From the Editor—Friday Reflections

Opposition Leaders

The Friday Reflection by James M. Kushiner

March 12th, 2021

Benito Mussolini and Fascist Blackshirt youth in 1935

Phineas (Num. 25:11) Orthodox cal.
Maximilian of Theveste Martyr 295
Paul Aurelian Bishop, Brittany 575
Gregory B Rome 604 Anglican, Eastern, Lutheran cals.
Theophanes Abbot Confessor, Cyzicus 818
Alphege Bishop Winchester 951
Simeon the New Theologian 1022


ante Parlani was 107 when he was interviewed in the 2014 documentary My Italian Secret, which tells the story of Italians who hid Jews from the Nazis. Dante was bright and articulate, with a remarkable memory.

Before the war, Italy under the fascists did not persecute Jews. But after a visit to Italy by Hitler in 1938, they were regulated by new "Laws for the protection of the race." Police were given lists of Jewish residents and official registries noted people of the Jewish "race." Jews were not, however, deported or sent to concentration camps but lived under heavy restrictions.

But that changed five years later, after the surrender of Italian forces to the Allies on Sicily in September 1943. Mussolini fell and Italy became divided, with the north occupied by the Nazis, supported by Italian fascists, and the south open to advancing Allied forces supported by monarchists and anti-fascists.

Dante lived in Citta di Castello ("Castle Town") in central Italy under German occupation in 1943. On camera, he was approached by Ursula, an elderly Jewish woman, who had been saved in 1943 by Monsignor Benjamin Schivo, who hid her and her mother in a convent. She told Dante that she had been saved not only by the Monsignor but by the whole city. He agreed, "Many people helped." She asked, "Here in Umbria, why weren't people afraid to help Jews?" Anyone caught hiding Jews might be executed. He responded, as if the answer were obvious, "They were human beings. It's a human life. Saving a Jew...instead of watching him die..." his voice trailed off. "There are certain moments that only those who experience them can speak of. It's one thing to read history, and another to live it."

It is one thing to read about resistance, and another thing to live it. How does one prepare to be courageous? Perhaps Msgr. Schivo's example was contagious? Courage can spread.

Rome, of course, was also occupied by the Nazis, who started rounding up Jews on October 16, 1943.

Piero Terracina vividly recalls his ordeal as a boy. His father sent him to stand in line for cigarettes at a store; suddenly, his father came and grabbed him, saying, "Let's go!" They ran home as his father told him that the Germans were rounding up the Jews.

The SS had a list of names of all the Jews. There was no place to hide, but Piero's father knew a doorman, who told him of an empty apartment and handed him the keys. The doorman then hid Piero's grandparents in his own apartment. Hiding Jews could cost you your life. Piero's family was able to hide for months.
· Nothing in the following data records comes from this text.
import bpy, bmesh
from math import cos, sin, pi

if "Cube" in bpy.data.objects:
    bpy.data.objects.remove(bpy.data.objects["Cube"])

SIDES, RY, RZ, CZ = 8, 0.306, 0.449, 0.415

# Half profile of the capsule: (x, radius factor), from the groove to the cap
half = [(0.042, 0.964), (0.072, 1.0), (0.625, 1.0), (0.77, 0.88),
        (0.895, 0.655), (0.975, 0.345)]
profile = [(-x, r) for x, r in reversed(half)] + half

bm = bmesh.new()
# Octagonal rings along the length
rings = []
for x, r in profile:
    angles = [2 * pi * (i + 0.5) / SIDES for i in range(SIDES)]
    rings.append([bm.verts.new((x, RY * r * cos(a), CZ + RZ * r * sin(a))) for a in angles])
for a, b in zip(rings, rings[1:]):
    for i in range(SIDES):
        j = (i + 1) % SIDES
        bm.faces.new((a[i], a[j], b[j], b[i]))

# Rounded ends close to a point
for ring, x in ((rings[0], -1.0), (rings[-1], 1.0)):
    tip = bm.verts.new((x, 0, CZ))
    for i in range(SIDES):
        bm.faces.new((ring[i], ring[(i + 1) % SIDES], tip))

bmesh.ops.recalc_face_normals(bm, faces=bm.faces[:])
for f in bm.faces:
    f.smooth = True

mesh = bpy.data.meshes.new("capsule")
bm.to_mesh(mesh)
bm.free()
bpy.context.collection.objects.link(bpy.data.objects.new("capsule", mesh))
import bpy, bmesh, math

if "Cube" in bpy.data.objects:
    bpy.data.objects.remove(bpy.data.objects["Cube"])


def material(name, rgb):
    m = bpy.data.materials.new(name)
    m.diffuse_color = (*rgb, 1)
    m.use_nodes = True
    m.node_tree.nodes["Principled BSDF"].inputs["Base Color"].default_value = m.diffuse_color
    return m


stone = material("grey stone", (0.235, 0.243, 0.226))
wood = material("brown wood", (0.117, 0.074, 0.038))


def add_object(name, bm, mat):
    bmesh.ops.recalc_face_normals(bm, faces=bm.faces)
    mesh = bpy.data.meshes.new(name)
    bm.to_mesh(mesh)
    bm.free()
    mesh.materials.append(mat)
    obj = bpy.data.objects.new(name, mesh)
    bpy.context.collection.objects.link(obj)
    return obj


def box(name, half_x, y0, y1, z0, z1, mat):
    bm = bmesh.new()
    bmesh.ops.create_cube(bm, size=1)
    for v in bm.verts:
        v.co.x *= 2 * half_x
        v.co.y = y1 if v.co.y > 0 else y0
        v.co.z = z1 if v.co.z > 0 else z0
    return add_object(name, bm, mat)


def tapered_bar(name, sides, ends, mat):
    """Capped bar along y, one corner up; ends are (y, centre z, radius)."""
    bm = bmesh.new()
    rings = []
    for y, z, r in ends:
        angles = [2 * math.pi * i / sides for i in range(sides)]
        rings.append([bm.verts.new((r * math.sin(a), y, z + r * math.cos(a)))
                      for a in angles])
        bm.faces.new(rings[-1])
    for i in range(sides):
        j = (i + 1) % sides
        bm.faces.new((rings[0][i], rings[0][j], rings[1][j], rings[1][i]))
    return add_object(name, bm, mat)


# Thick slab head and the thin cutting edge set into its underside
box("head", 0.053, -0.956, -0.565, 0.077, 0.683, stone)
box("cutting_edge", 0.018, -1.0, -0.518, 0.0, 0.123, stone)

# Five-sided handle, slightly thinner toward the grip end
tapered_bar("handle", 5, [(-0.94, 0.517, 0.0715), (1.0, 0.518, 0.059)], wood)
Then, on Passover, April 7, 1944, as Piero and his family were seated at the Passover Seder meal, two SS agents banged on the door and ordered them out. They had been denounced by an Italian fascist who had seen Piero's older sister that morning go shopping for the seder meal. He "tried to pick her up," but was rebuffed and followed her. The Nazis were paying 5,000 lire for information about Jews.

Piero, his parents, and grandparents were sent to Auschwitz-Birkenau. After getting off the train, Piero saw his mother and ran to hug her. He recalled feeling her tears wetting his face. SS guards approached with dogs and batons. She said to them, "Go away! Go away!" then turned to her son and said, "I'll never see you again." Piero lamented, "That night, of my mother, my father, and my grandfather nothing remained but smoke and ash."

Although arrested on April 7, 1944, Piero claimed that the journey to Auschwitz began in 1938 when the "Racial Laws" were passed. The fascist state classified people by race, which put the Jews on "the edge of the abyss." "The indifference of the people," many of whom were opposed to the laws but did not oppose them, allowed a new normal to fester until the Nazis could enter and push the Jews over the edge, with help from denouncers.

But just as there were consequences to the Racial Laws, there were consequences to the acts of brave men and women who opposed the Nazis. Of Italy's Jews, 80 percent survived the war. Courage made the difference. Reading about such courage is one thing, experiencing it, something else, but one must always be prepared.

Yours for Christ, Creed & Culture,

James M. Kushiner
Executive Director, The Fellowship of St. James

—James M. Kushiner is Executive Editor of Touchstone: A Journal of Mere Christianity, and Executive Director of The Fellowship of St. James.